I’ve been challenged by a friend on one of the walled garden social media sites to list seven (?) books so that identity thieves can get started figuring out the answers to my security questions. Maybe he’s getting a cut of the take. But I’m too loyal a friend to respond with utter fabrications. The books I list here will be 100% truthful. Trust me.

I’m not sure I understand what the rules for this game are, so (for the first seven books at least) I’ll only post works of fiction.

Number one is obvious. Like, nothing-else-comes-close obvious. To wit, Robert Heinlein’s The Moon is a Harsh Mistress.

Naturally, no sooner did Kevin challenge me to this dumb contest than he stole my thunder, or tried to. Notice, however, that my cover is from a significantly older edition than his.
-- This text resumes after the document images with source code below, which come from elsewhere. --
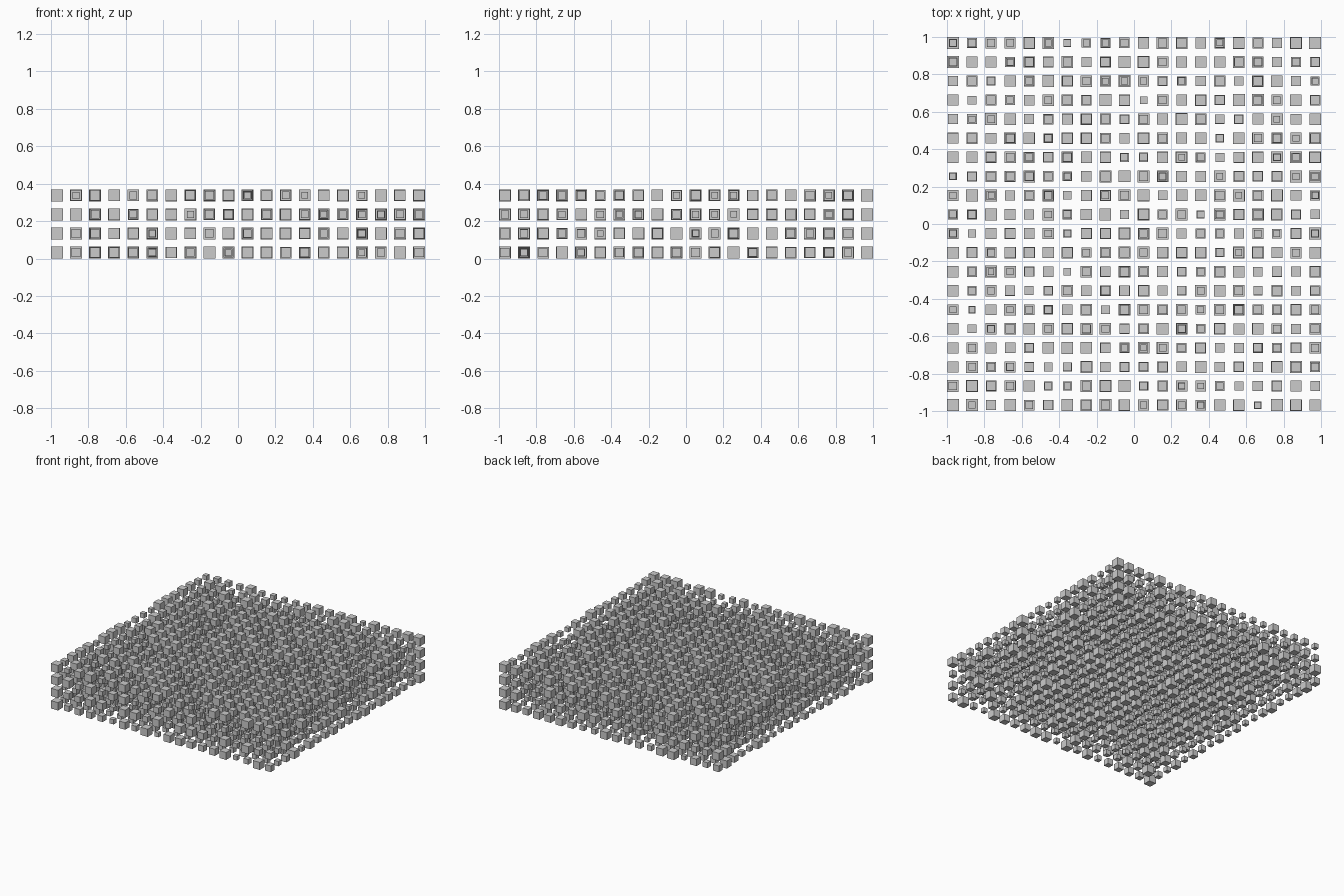
import bpy, bmesh, random
from mathutils import Matrix

if "Cube" in bpy.data.objects:
    bpy.data.objects.remove(bpy.data.objects["Cube"])

random.seed(7)
N, LAYERS = 20, 4
BIG, SMALL = 0.064, 0.034          # cube edge range
STEP = (2 - BIG) / (N - 1)         # spacing between cube centres


def cube_layer(name, z):
    """One square sheet of separate cubes with varied sizes."""
    bm = bmesh.new()
    for i in range(N):
        for j in range(N):
            x, y = (i - (N - 1) / 2) * STEP, (j - (N - 1) / 2) * STEP
            corner = i in (0, N - 1) and j == i
            size = BIG if corner else random.uniform(SMALL, BIG)
            bmesh.ops.create_cube(bm, size=size, matrix=Matrix.Translation((x, y, z)))
    mesh = bpy.data.meshes.new(name)
    bm.to_mesh(mesh)
    bm.free()
    bpy.context.collection.objects.link(bpy.data.objects.new(name, mesh))


# Four stacked layers of cubes, the lowest resting on the ground
for k in range(LAYERS):
    cube_layer(f"cube_layer_{k + 1}", BIG / 2 + k * STEP)
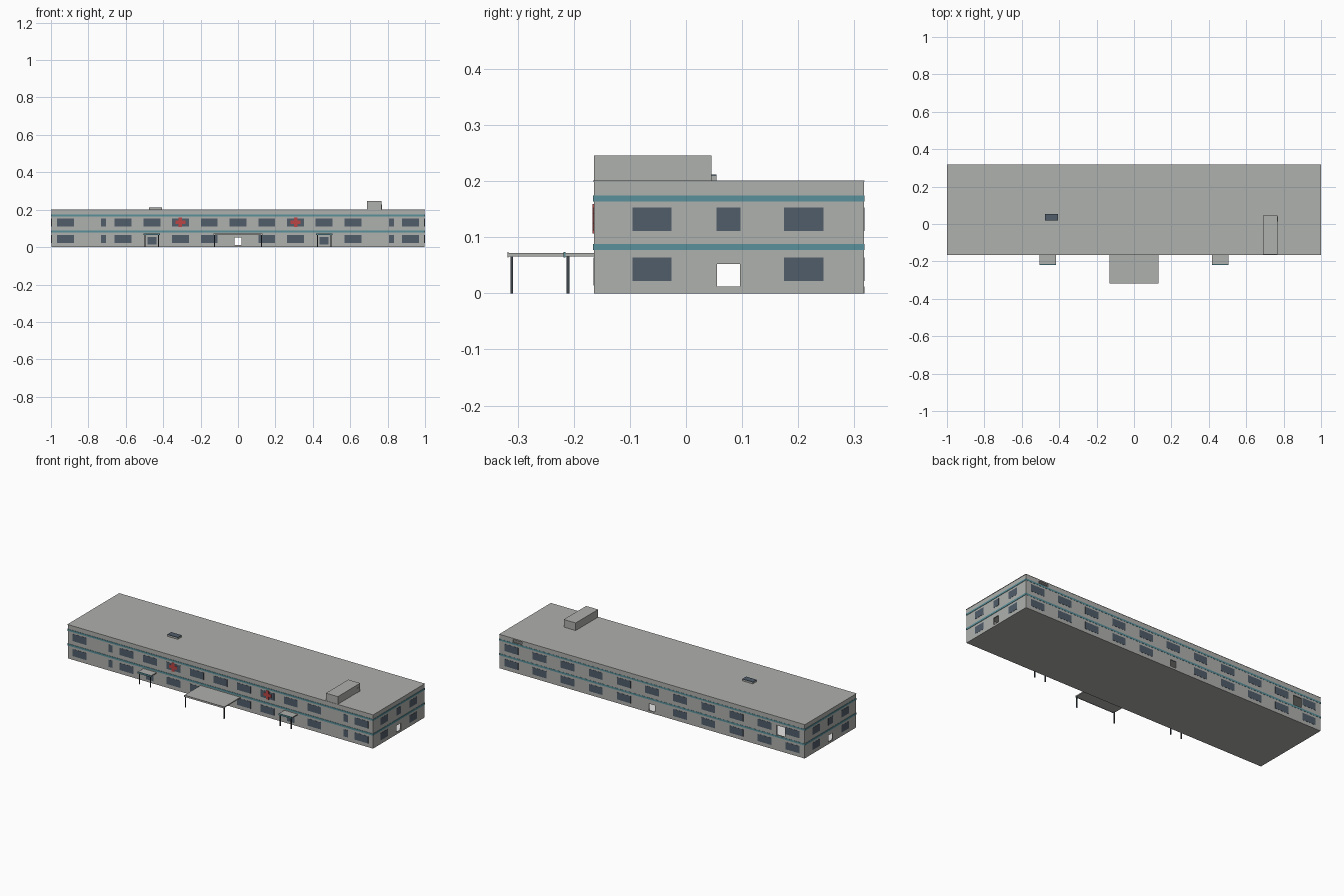
import bpy

if "Cube" in bpy.data.objects:
    bpy.data.objects.remove(bpy.data.objects["Cube"])


def material(name, rgb):
    m = bpy.data.materials.new(name)
    m.diffuse_color = (*rgb, 1)
    m.use_nodes = True
    m.node_tree.nodes["Principled BSDF"].inputs["Base Color"].default_value = m.diffuse_color
    return m


WALL = material("wall grey", (0.43, 0.44, 0.42))
GLASS = material("slate glass", (0.08, 0.11, 0.145))
TEAL = material("teal", (0.10, 0.28, 0.325))
RED = material("red", (0.50, 0.06, 0.06))
DARK = material("dark metal", (0.05, 0.06, 0.075))
WHITE = material("white floor", (0.9, 0.9, 0.9))

X, Y0, Y1, H = 0.998, -0.164, 0.317, 0.20


def boxes(name, mat, spans):
    """One mesh made of axis-aligned boxes (x0, x1, y0, y1, z0, z1)."""
    verts, faces = [], []
    for s in spans:
        n = len(verts)
        verts += [(x, y, z) for x in s[0:2] for y in s[2:4] for z in s[4:6]]
        faces += [[n + i for i in f] for f in (
            (0, 1, 3, 2), (4, 6, 7, 5), (0, 4, 5, 1),
            (2, 3, 7, 6), (0, 2, 6, 4), (1, 5, 7, 3))]
    me = bpy.data.meshes.new(name)
    me.from_pydata(verts, [], faces)
    me.materials.append(mat)
    ob = bpy.data.objects.new(name, me)
    bpy.context.collection.objects.link(ob)
    return ob


def cut(target, cutter):
    cutter.hide_render = True
    cutter.hide_viewport = True
    mod = target.modifiers.new(cutter.name, "BOOLEAN")
    mod.operation = "DIFFERENCE"
    mod.solver = "EXACT"
    mod.object = cutter


# Hollow main block with open doorways
T = 0.006
body = boxes("main_block", WALL, [(-X, X, Y0, Y1, 0, H)])
cut(body, boxes("room_cutter", WALL, [(-X + T, X - T, Y0 + T, Y1 - T, T, H - T)]))
cut(body, boxes("front_back_door_cutter", WALL, [(-0.02, 0.02, -0.3, 0.5, 0.012, 0.052)]))
cut(body, boxes("side_door_cutter", WALL, [(-1.2, 1.2, 0.055, 0.096, 0.012, 0.052)]))
cut(body, boxes("back_opening_cutter", WALL, [
    (-0.87, -0.815, 0.3, 0.4, 0.092, 0.148),
    (0.85, 0.91, 0.3, 0.4, 0.178, 0.193)]))
boxes("interior_floor", WHITE, [(-X + T, X - T, Y0 + T, Y1 - T, T, T + 0.002)])

# Roof edge and the two bands around the building
boxes("roof_slab", WALL, [(-1, 1, Y0 - 0.002, Y1 + 0.001, H - 0.001, H + 0.001)])


def ring(z0, z1):
    a, b, c, t = 1.0, Y0 - 0.002, Y1 + 0.001, 0.004
    return [(-a, a, b, b + t, z0, z1), (-a, a, c - t, c, z0, z1),
            (-a, -a + t, b + t, c - t, z0, z1), (a - t, a, b + t, c - t, z0, z1)]


boxes("teal_bands", TEAL, ring(0.077, 0.088) + ring(0.164, 0.174))

# Windows as thin plates, by wall and storey
LOW, HIGH, P = (0.022, 0.064), (0.111, 0.153), 0.001
front, back, side = [], [], []
for z in (LOW, HIGH):
    for x in [-0.922, 0.922] + [0.1535 * i for i in range(-4, 5)]:
        if z == LOW and any(abs(x - d) < 0.02 for d in (-0.4605, 0, 0.4605)):
            continue
        front.append((x - 0.045, x + 0.045, Y0 - P, Y0 + P, *z))
    for x in (-0.719, 0.82):
        front.append((x - 0.014, x + 0.014, Y0 - P, Y0 + P, *z))
    for i in range(-5, 6):
        x = 0.184 * i
        if z == HIGH or i != 0:
            back.append((x - 0.045, x + 0.045, Y1 - P, Y1 + P, *z))
    for s in (-1, 1):
        spans = [(-0.095, -0.026), (0.175, 0.245)]
        if z == HIGH:
            spans.append((0.054, 0.097))
        for y0, y1 in spans:
            side.append((s * X - P, s * X + P, y0, y1, *z))
boxes("front_windows", GLASS, front)
boxes("back_windows", GLASS, back)
boxes("side_windows", GLASS, side)

# Red plus markers over two upper windows
boxes("plus_markers", RED, [
    (x - w, x + w, Y0 - d, Y0, 0.133 - h, 0.133 + h)
    for x in (-0.308, 0.308)
    for w, h, d in ((0.009, 0.026, 0.003), (0.026, 0.009, 0.0028))])

# Wide central canopy on two posts
boxes("main_canopy", WALL, [(-0.13, 0.13, -0.317, Y0, 0.066, 0.072)])
boxes("main_canopy_fascia", WALL, [(-0.13, 0.13, -0.318, -0.316, 0.064, 0.074)])
boxes("main_canopy_posts", DARK, [
    (x - 0.003, x + 0.003, -0.313, -0.308, 0, 0.066) for x in (-0.126, 0.126)])

# Two small side canopies with posts and glazed doors
for side_name, c in (("left", -0.461), ("right", 0.461)):
    boxes(side_name + "_canopy", WALL, [(c - 0.043, c + 0.043, -0.215, Y0, 0.066, 0.072)])
    boxes(side_name + "_canopy_fascia", TEAL,
          [(c - 0.043, c + 0.043, -0.218, -0.215, 0.064, 0.074)])
    boxes(side_name + "_canopy_posts", DARK, [
        (c + s * 0.036 - 0.003, c + s * 0.036 + 0.003, -0.213, -0.208, 0, 0.066)
        for s in (-1, 1)])
    boxes(side_name + "_door_glass", GLASS,
          [(c - 0.024, c + 0.024, Y0 - P, Y0 + P, 0.014, 0.053)])

# Roof house with its side door, roof hatch, and rear step
boxes("roof_house", WALL, [(0.69, 0.768, Y0, 0.045, H, 0.246)])
boxes("roof_house_door", WALL, [(0.767, 0.77, 0.013, 0.039, H, 0.227)])
boxes("roof_hatch", WALL, [(-0.475, -0.406, 0.018, 0.054, H, 0.209)])
boxes("roof_hatch_glass", GLASS, [(-0.475, -0.406, 0.018, 0.054, 0.209, 0.212)])
boxes("rear_step", WALL, [(-0.03, 0.03, Y1, Y1 + 0.001, 0, 0.012)])
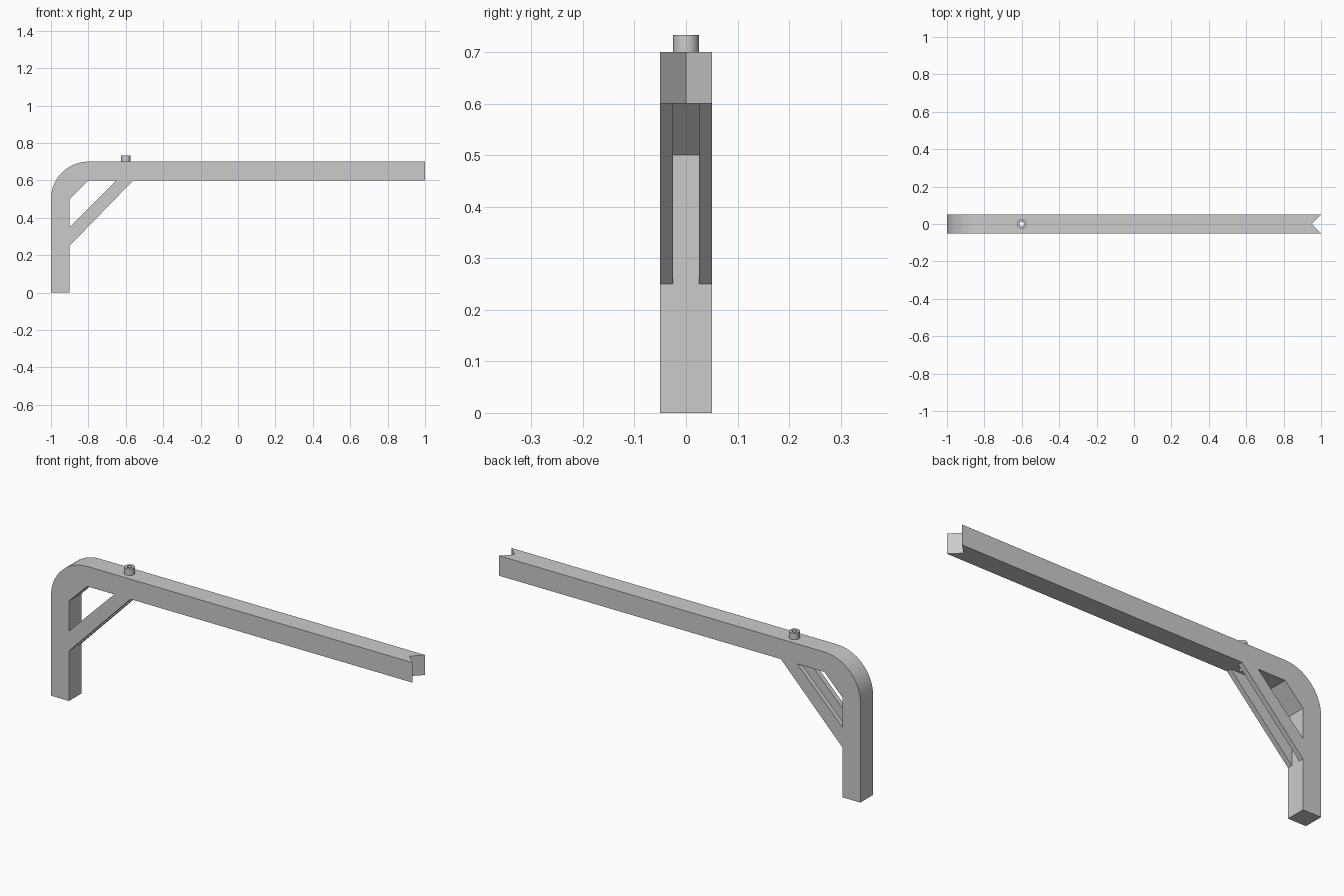
import bpy
import bmesh
from math import cos, sin, pi, radians

cube = bpy.data.objects.get("Cube")
if cube:
    bpy.data.objects.remove(cube, do_unlink=True)

HALF = 0.05        # half the beam depth
PEG_X = -0.6

grey = bpy.data.materials.new("plain_grey")
grey.use_nodes = True
COLOUR = (0.6, 0.6, 0.6, 1)
grey.diffuse_color = COLOUR
grey.node_tree.nodes["Principled BSDF"].inputs["Base Color"].default_value = COLOUR


def prism(name, points, direction):
    """Extrude a closed polygon of 3D points along a direction."""
    bm = bmesh.new()
    face = bm.faces.new([bm.verts.new(p) for p in points])
    grown = bmesh.ops.extrude_face_region(bm, geom=[face], use_keep_orig=True)
    verts = [g for g in grown["geom"] if isinstance(g, bmesh.types.BMVert)]
    bmesh.ops.translate(bm, verts=verts, vec=direction)
    bmesh.ops.recalc_face_normals(bm, faces=bm.faces)
    mesh = bpy.data.meshes.new(name)
    bm.to_mesh(mesh)
    bm.free()
    mesh.materials.append(grey)
    obj = bpy.data.objects.new(name, mesh)
    bpy.context.collection.objects.link(obj)
    return obj


def side_prism(name, profile, y0, y1):
    return prism(name, [(x, y0, z) for x, z in profile], (0, y1 - y0, 0))


def rod(name, radius, z0, z1, sides=32):
    ring = [(PEG_X + radius * cos(2 * pi * i / sides),
             radius * sin(2 * pi * i / sides), z0) for i in range(sides)]
    return prism(name, ring, (0, 0, z1 - z0))


def select_only(obj):
    bpy.ops.object.select_all(action="DESELECT")
    obj.select_set(True)
    bpy.context.view_layer.objects.active = obj


def cut(obj, cutter):
    select_only(obj)
    mod = obj.modifiers.new("cut", "BOOLEAN")
    mod.operation = "DIFFERENCE"
    mod.solver = "EXACT"
    mod.object = cutter
    bpy.ops.object.modifier_apply(modifier=mod.name)


# Post and arm in one bent beam, rounded outside and chamfered inside
bend = [(-0.8 - 0.2 * cos(a), 0.5 + 0.2 * sin(a))
        for a in (pi / 2 * i / 16 for i in range(17))]
profile = [(-1, 0)] + bend + [(1, 0.7), (1, 0.6), (-0.8, 0.6), (-0.9, 0.5), (-0.9, 0)]
beam = side_prism("bent_beam", profile, -HALF, HALF)

# Hollow peg on top of the arm
peg = rod("hollow_peg", 0.025, 0.7, 0.733)

# Bore through peg and arm, and the V notch in the arm's end
bore = rod("bore_cutter", 0.0125, 0.5, 0.8)
notch = prism("notch_cutter", [(0.95, 0, 0.5), (1.05, -0.1, 0.5), (1.05, 0.1, 0.5)],
              (0, 0, 0.3))
cut(beam, notch)
cut(beam, bore)
cut(peg, bore)
for cutter in (bore, notch):
    bpy.data.objects.remove(cutter, do_unlink=True)

# Pair of diagonal braces flush with the beam's sides
brace = [(-0.9, 0.25), (-0.56, 0.6), (-0.65, 0.6), (-0.9, 0.35)]
for name, side in (("front_brace", -1), ("back_brace", 1)):
    side_prism(name, brace, side * HALF / 2, side * HALF)

for obj in (beam, peg):
    select_only(obj)
    bpy.ops.object.shade_smooth_by_angle(angle=radians(30))
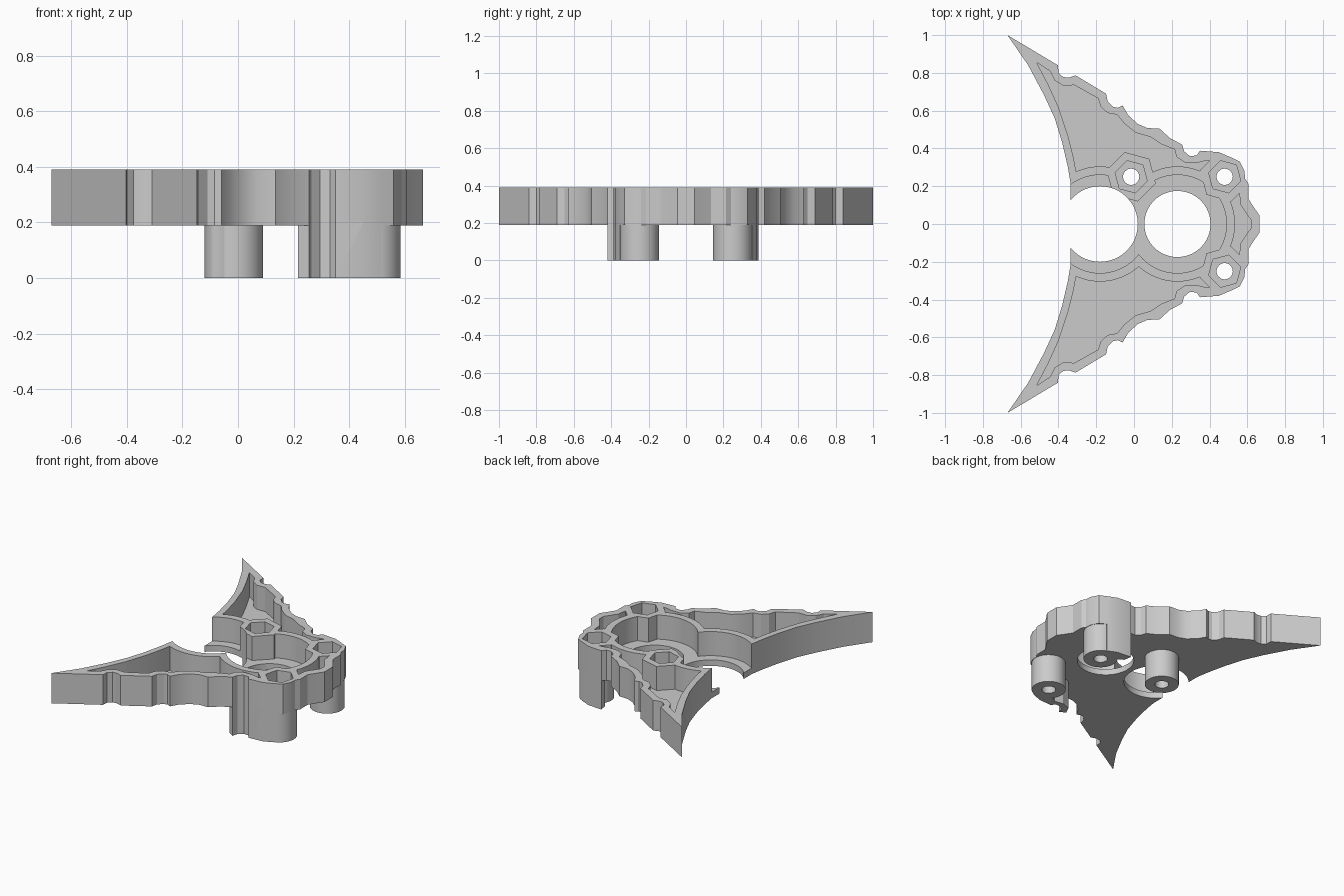
import bpy, bmesh, math

if "Cube" in bpy.data.objects:
    bpy.data.objects.remove(bpy.data.objects["Cube"])

BASE, TOP, FLOOR = 0.19, 0.39, 0.23


def prism(name, pts, z0, z1):
    bm = bmesh.new()
    face = bm.faces.new([bm.verts.new((x, y, z0)) for x, y in pts])
    ext = bmesh.ops.extrude_face_region(bm, geom=[face])
    for v in ext["geom"]:
        if isinstance(v, bmesh.types.BMVert):
            v.co.z = z1
    bmesh.ops.recalc_face_normals(bm, faces=bm.faces)
    me = bpy.data.meshes.new(name)
    bm.to_mesh(me)
    bm.free()
    ob = bpy.data.objects.new(name, me)
    bpy.context.collection.objects.link(ob)
    return ob


def ngon(c, r, n=64, turn=0.0):
    return [(c[0] + r * math.cos(turn + math.tau * i / n),
             c[1] + r * math.sin(turn + math.tau * i / n)) for i in range(n)]


def combine(target, tool, op):
    mod = target.modifiers.new("bool", 'BOOLEAN')
    mod.operation, mod.solver, mod.object = op, 'EXACT', tool
    bpy.context.view_layer.update()
    dg = bpy.context.evaluated_depsgraph_get()
    me = bpy.data.meshes.new_from_object(target.evaluated_get(dg))
    target.modifiers.clear()
    target.data = me
    bpy.data.objects.remove(tool)


def mirrored(half):
    return half + [(x, -y) for x, y in reversed(half)]


# Half profiles, from the left opening round the wing tip to the right nose
outer = [(-.335, .21), (-.35, .30), (-.38, .43), (-.42, .56), (-.475, .68),
         (-.56, .84), (-.67, 1.0), (-.402, .84), (-.40, .80), (-.375, .778),
         (-.345, .775), (-.31, .787), (-.148, .69), (-.14, .65), (-.11, .62),
         (-.085, .615), (-.06, .627), (-.03, .575), (.02, .53), (.07, .508),
         (.135, .505), (.19, .455), (.255, .42), (.265, .385), (.295, .36),
         (.33, .362), (.35, .388), (.45, .38), (.515, .352), (.56, .33),
         (.585, .28), (.588, .24), (.605, .215), (.605, .135), (.63, .095),
         (.665, .045)]
inner = [(-.305, .27), (-.32, .35), (-.35, .47), (-.40, .62), (-.455, .74),
         (-.515, .855), (-.445, .81), (-.42, .76), (-.375, .733), (-.315, .735),
         (-.19, .665), (-.175, .62), (-.14, .588), (-.088, .578), (-.05, .53),
         (.01, .483), (.09, .46), (.15, .42), (.215, .395), (.225, .355),
         (.27, .325), (.34, .325), (.38, .335), (.45, .335), (.53, .27),
         (.553, .2), (.565, .1), (.62, .02)]

left_ring, right_ring = (-.18, 0), (.23, 0)
bosses = [(-.015, .25), (.48, .25), (.48, -.25)]
turns = [math.radians(a) for a in (45, 45, -45)]

body = prism("winged_bracket", mirrored(outer), BASE, TOP)

# Round posts below the plate
for c in bosses:
    combine(body, prism("post", ngon(c, .105, 48), 0, BASE + .02), 'UNION')

# Edge walls that run down beside the two right-hand posts
back_wall = [(.36, .335), (.35, .388), (.45, .38), (.515, .352), (.48, .28), (.42, .30)]
front_wall = [(.215, .395), (.255, .42), (.265, .385), (.295, .36), (.33, .362)]
front_wall += back_wall[1:] + [(.36, .335), (.30, .325), (.24, .345)]
combine(body, prism("back_wall", back_wall, 0, BASE + .02), 'UNION')
combine(body, prism("front_wall", [(x, -y) for x, y in front_wall], 0, BASE + .02), 'UNION')

# Hollow: wing pockets outside the ring walls, ring recesses inside them
hollow = prism("hollow", mirrored(inner), FLOOR, .5)
for c in (left_ring, right_ring):
    combine(hollow, prism("ring_outside", ngon(c, .305), .1, .6), 'DIFFERENCE')
for c in (left_ring, right_ring):
    combine(hollow, prism("ring_inside", ngon(c, .26), FLOOR, .5), 'UNION')
for c, t in zip(bosses, turns):
    combine(hollow, prism("boss", ngon(c, .135, 6, t), .1, .6), 'DIFFERENCE')
combine(body, hollow, 'DIFFERENCE')

# Large openings through the floor
combine(body, prism("left_opening", ngon(left_ring, .20), -.1, .6), 'DIFFERENCE')
combine(body, prism("right_opening", ngon(right_ring, .175), -.1, .6), 'DIFFERENCE')

# Hexagonal nut pockets and screw holes
for c, t in zip(bosses, turns):
    combine(body, prism("nut_pocket", ngon(c, .088, 6, t), .10, .6), 'DIFFERENCE')
    combine(body, prism("screw_hole", ngon(c, .043, 32), -.1, .6), 'DIFFERENCE')

bpy.context.view_layer.objects.active = body
body.select_set(True)
bpy.ops.object.shade_smooth_by_angle(angle=math.radians(25))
I have an even older one (below), but I don’t read it, to protect the spine. I also have the hardcover, and the Audible book, and Kindle. I even have a PDF of Tim Minear’s script for a movie adaptation.

paperback, harcover, Audible, and Kindle editions.

I first read The Moon is a Harsh Mistress in 9th grade. I almost didn’t. At first, I only read a couple of pages, because the protagonist narrates the book in some kind of weird more-or-less Russian. (Imagine if Lt. Chekov were to dictate all the Captain’s Log entries on Star Trek.) Reading that was work, and I’m opposed to doing that, so I nearly gave up. But my friend Daniel Henderson, who’d already read it, convinced me to make the effort, so I #persisted. And it was worth it.

In P.E., we were playing baseball, so Daniel and I would take positions way out in the outfield and talk about the book. Periodically one of the jocks in class would yell at us that a ball was headed toward the outfield and we’d have to stop and deal with the ball before going back to talking. I remember doing a book report on The Moon is a Harsh Mistress in an English class that year. I don’t remember how the teacher responded, but my grades that semester were 4 C’s and 2 D’s, so it must not have impressed my teacher.

By the time I got to college—which I did, eventually, despite a less than stellar 9th grade GPA—I had probably read it 20 times. I could hand the book to someone and ask them to open it at random and read a sentence, and I would respond with the next one. It’s that good. And I’m that much of a geek.

The technological details haven’t aged well, although they did influence my career. Long before I studied computer science, I had become skeptical of monolithic systems design; a natural alternative for me was the Unix philosophy of small sharp tools, and, later, distributed systems. But Heinlein was usually wrong about the science fiction. (To use Peter Thiel’s language, he was usually too bullish about atoms and, if not bearish then insufficiently bullish, about bits.)

What Heinlein got right was the politics. (I don’t want to spoil it, but TMIAHM is not, despite what you may have heard, or read on the cover of the hardcover edition above, the story of people who set up a libertarian paradise on the moon. Quite the contrary, they destroy one. Because it had to be done. Sigh.)

But Heinlein also raises non-political questions. I’ll mention just two. First, what is a marriage? What constitutes one, what is its purpose, and what support ought society give it? Second, what is a soul? Can an artificial intelligence be alive? If it did, would it have rights? Could it be noble?

If you don’t like this book then, sorry, we just can’t be friends. Have a nice life.